Ibrahim Magu, acting chairman of the Economic and Financial Crimes Commission (EFCC), says the British government has helped the agency in “touching the untouchables” in its drive to purge Nigeria of corruption.
Magu made the statement on Wednesday while receiving a delegation from the United Kingdom under the aegis of Parliamentary Committee on International Development, who were on a visit to the commission’s head office in Abuja.
“Going down the memory lane, Magu pointed out that, the first funds received by the commission was actually gotten from the British government and that the fund was instrumental in the building of the EFCC Academy,” read a statement issued by Wilson Uwujaren, EFCC spokesman.”
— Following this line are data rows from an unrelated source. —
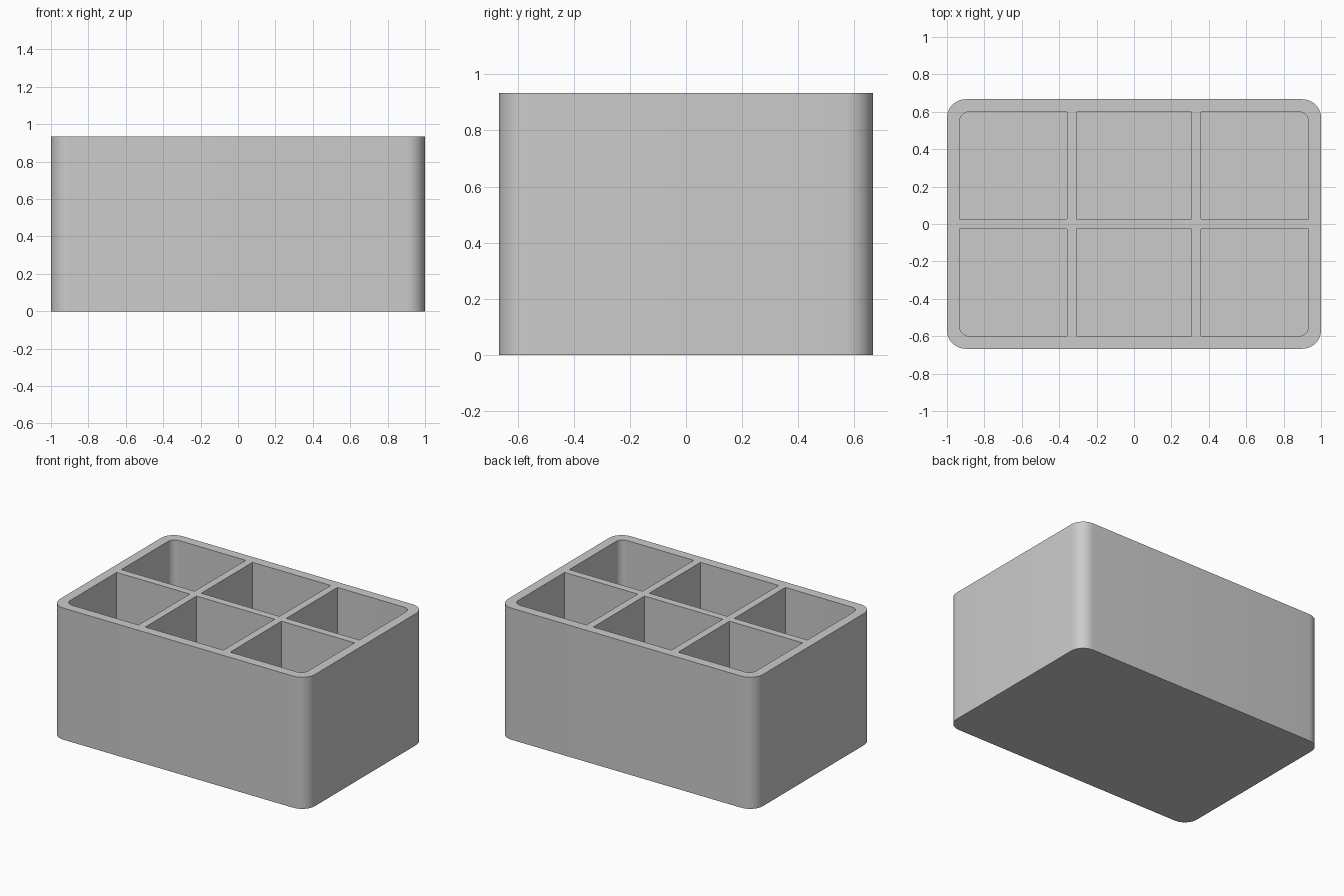
import bpy
import bmesh
from math import sin, cos, pi
from mathutils import Vector

cube = bpy.data.objects.get("Cube")
if cube:
    bpy.data.objects.remove(cube, do_unlink=True)

HALF_X, HALF_Y, HEIGHT = 1.0, 0.667, 0.933
WALL, FLOOR, DIVIDER = 0.067, 0.067, 0.053
OUTER_R, INNER_R, SEGMENTS = 0.1, 0.053, 10

grey = bpy.data.materials.new("plain grey")
grey.use_nodes = True
colour = (0.6, 0.6, 0.6, 1)
grey.diffuse_color = colour
grey.node_tree.nodes["Principled BSDF"].inputs["Base Color"].default_value = colour


def outline(x0, x1, y0, y1, radius_at):
    """Counter-clockwise rectangle; radius_at(x, y) gives each corner's radius."""
    points = []
    for i, (x, y) in enumerate([(x1, y1), (x0, y1), (x0, y0), (x1, y0)]):
        r = radius_at(x, y)
        if r == 0:
            points.append((x, y))
            continue
        cx = x - r if x == x1 else x + r
        cy = y - r if y == y1 else y + r
        for k in range(SEGMENTS + 1):
            a = (i + k / SEGMENTS) * pi / 2
            points.append((cx + r * cos(a), cy + r * sin(a)))
    return points


def add_well(bm, points, bottom):
    """Walls from the rim down to a flat face; returns the open rim edges."""
    top = [bm.verts.new((x, y, HEIGHT)) for x, y in points]
    low = [bm.verts.new((x, y, bottom)) for x, y in points]
    rim = []
    for i in range(len(top)):
        j = (i + 1) % len(top)
        bm.faces.new((low[i], low[j], top[j], top[i]))
        rim.append(bm.edges.get((top[i], top[j])))
    bm.faces.new(low)
    return rim


bm = bmesh.new()

# Outer shell
rim = add_well(bm, outline(-HALF_X, HALF_X, -HALF_Y, HALF_Y,
                           lambda x, y: OUTER_R), 0)

# Six pockets, rounded only where they meet the shell's corners
in_x, in_y, half_d = HALF_X - WALL, HALF_Y - WALL, DIVIDER / 2
mid_x = 0.333
columns = [(-in_x, -mid_x - half_d), (-mid_x + half_d, mid_x - half_d),
           (mid_x + half_d, in_x)]
rows = [(-in_y, -half_d), (half_d, in_y)]


def pocket_radius(x, y):
    return INNER_R if abs(x) == in_x and abs(y) == in_y else 0


for x0, x1 in columns:
    for y0, y1 in rows:
        rim += add_well(bm, outline(x0, x1, y0, y1, pocket_radius), FLOOR)

# Flat top of the rim and dividers
bmesh.ops.triangle_fill(bm, use_beauty=True, edges=rim, normal=Vector((0, 0, 1)))
bmesh.ops.recalc_face_normals(bm, faces=bm.faces)

mesh = bpy.data.meshes.new("divided_box")
bm.to_mesh(mesh)
bm.free()
mesh.materials.append(grey)
box = bpy.data.objects.new("divided_box", mesh)
bpy.context.collection.objects.link(box)

bpy.ops.object.select_all(action="DESELECT")
box.select_set(True)
bpy.context.view_layer.objects.active = box
bpy.ops.object.shade_smooth_by_angle(angle=pi / 6)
According to him, it was because of the unwavering support of the UK that other countries were encouraged to come and partner with the EFCC.
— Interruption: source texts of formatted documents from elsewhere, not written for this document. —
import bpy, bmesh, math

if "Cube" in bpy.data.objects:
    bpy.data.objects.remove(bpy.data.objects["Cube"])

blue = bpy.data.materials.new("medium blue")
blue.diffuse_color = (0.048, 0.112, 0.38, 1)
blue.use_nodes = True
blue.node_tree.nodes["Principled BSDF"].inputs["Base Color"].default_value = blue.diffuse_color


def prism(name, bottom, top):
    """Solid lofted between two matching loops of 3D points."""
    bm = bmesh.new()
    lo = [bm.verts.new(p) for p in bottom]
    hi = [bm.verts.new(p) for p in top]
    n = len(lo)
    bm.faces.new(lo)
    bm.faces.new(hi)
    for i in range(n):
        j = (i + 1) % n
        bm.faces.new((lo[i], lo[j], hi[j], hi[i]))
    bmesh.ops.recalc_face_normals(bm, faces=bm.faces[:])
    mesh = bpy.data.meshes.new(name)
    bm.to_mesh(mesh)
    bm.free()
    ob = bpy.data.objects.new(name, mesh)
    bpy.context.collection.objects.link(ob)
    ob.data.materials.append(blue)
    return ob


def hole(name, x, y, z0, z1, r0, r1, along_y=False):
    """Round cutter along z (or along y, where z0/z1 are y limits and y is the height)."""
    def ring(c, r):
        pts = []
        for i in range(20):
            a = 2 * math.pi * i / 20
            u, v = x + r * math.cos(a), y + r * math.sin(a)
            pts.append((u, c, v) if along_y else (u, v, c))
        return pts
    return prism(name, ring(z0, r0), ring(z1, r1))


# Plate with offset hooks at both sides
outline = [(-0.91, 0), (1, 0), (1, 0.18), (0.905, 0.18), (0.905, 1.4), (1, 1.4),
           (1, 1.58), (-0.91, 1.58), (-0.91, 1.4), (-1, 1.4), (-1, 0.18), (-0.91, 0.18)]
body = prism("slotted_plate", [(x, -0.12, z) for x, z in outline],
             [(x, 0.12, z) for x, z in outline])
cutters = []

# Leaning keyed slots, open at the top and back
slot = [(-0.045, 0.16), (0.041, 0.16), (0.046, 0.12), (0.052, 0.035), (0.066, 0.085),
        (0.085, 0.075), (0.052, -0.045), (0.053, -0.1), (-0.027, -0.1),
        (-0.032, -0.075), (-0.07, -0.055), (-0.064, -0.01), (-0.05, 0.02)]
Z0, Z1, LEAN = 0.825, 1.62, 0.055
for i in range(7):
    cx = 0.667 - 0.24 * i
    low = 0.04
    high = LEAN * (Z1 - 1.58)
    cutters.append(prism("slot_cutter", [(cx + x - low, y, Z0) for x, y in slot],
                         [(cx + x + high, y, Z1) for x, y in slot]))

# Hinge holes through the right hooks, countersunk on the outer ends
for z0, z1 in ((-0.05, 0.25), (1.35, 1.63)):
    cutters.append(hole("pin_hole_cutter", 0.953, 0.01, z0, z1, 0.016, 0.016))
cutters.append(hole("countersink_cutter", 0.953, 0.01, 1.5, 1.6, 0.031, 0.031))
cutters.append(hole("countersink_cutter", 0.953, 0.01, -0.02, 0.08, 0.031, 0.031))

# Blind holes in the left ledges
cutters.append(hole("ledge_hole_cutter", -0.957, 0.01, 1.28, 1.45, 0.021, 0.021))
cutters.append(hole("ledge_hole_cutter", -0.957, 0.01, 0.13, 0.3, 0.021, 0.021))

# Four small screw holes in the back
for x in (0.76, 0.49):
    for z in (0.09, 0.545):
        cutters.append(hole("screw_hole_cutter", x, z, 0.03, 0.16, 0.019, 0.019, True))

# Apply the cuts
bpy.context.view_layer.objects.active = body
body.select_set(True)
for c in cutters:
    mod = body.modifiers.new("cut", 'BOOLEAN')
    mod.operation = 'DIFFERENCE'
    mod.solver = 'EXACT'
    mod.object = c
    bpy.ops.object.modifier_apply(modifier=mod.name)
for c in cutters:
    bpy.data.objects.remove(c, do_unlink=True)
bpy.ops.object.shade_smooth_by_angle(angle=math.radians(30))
The anti-graft czar added that the British government’s support gave the commission the courage to touch the untouchables in Nigeria.
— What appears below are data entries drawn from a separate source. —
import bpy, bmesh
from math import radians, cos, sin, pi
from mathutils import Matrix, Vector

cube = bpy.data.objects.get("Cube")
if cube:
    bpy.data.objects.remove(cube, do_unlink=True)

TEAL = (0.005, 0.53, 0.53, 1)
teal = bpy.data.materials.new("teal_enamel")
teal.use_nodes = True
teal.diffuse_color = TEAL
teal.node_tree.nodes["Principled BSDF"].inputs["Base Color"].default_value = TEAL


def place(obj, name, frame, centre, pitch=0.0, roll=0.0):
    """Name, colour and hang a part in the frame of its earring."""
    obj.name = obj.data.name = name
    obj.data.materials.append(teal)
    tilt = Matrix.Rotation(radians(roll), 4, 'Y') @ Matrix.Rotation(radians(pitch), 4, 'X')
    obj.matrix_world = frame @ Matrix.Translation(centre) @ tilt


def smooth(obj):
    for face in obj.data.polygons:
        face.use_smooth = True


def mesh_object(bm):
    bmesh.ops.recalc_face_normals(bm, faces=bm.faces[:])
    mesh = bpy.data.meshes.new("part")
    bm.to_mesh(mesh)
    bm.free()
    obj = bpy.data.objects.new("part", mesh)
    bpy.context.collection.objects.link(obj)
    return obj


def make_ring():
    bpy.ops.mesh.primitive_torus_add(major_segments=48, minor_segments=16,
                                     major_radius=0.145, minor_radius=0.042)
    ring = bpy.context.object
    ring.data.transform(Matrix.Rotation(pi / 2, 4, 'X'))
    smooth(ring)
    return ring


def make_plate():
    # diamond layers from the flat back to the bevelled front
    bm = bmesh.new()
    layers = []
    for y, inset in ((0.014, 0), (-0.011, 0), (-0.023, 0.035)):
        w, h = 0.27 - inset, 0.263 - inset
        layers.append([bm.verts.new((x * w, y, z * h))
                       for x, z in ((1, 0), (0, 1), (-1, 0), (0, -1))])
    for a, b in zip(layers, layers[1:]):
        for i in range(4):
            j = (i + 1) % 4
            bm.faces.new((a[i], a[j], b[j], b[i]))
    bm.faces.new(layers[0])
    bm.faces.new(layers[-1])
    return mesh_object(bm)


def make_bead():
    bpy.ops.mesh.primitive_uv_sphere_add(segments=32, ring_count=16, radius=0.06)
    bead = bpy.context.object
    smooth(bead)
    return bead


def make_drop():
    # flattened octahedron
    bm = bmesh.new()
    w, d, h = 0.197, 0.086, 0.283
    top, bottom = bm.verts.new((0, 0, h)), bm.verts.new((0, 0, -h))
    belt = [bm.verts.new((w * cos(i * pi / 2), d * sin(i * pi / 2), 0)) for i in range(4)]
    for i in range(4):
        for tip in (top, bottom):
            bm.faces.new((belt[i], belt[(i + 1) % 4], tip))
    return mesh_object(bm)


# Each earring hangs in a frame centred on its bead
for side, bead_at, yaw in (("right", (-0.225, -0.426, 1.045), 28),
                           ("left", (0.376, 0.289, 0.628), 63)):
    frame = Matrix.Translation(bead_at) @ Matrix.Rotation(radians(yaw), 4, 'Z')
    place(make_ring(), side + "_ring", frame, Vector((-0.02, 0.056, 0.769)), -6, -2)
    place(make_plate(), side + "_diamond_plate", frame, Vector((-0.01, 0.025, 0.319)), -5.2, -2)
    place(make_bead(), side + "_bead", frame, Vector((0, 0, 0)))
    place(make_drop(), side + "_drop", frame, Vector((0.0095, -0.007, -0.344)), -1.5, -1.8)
“While commending President Buhari for his political will in fighting corruption, Magu also expressed delight over the commission’s relationships with other countries in Africa and beyond which he said had made it almost impossible for corrupt element to escape justice.
“The EFCC boss however solicited more support in the area of capacit- building in order to be abreast of the modern trends in investigation of corruption cases.” Speaking earlier, the leader of the delegation, Stephen Twigg, “expressed satisfaction over the activities of the commission in the fight against corruption and encouraged it to be steadfast in its vision to make Nigeria a corrupt free nation”.
“Twigg said that they were in the commission to find out how they can be of help and to have a spot assessment of the ongoing project at the permanent site of the EFCC,” read the statement.
On the visit were Jeremy Lefroy, member of the parliament for Stafford Constituency; Wendy Morton, member of parliament for Aldridge Brownhills; Viendra Sharma, member of parliament for Ealing Southall; Helen Pruant MP, Dr Lisa Cameron MP, Albert Owen MP and Steven Ayres.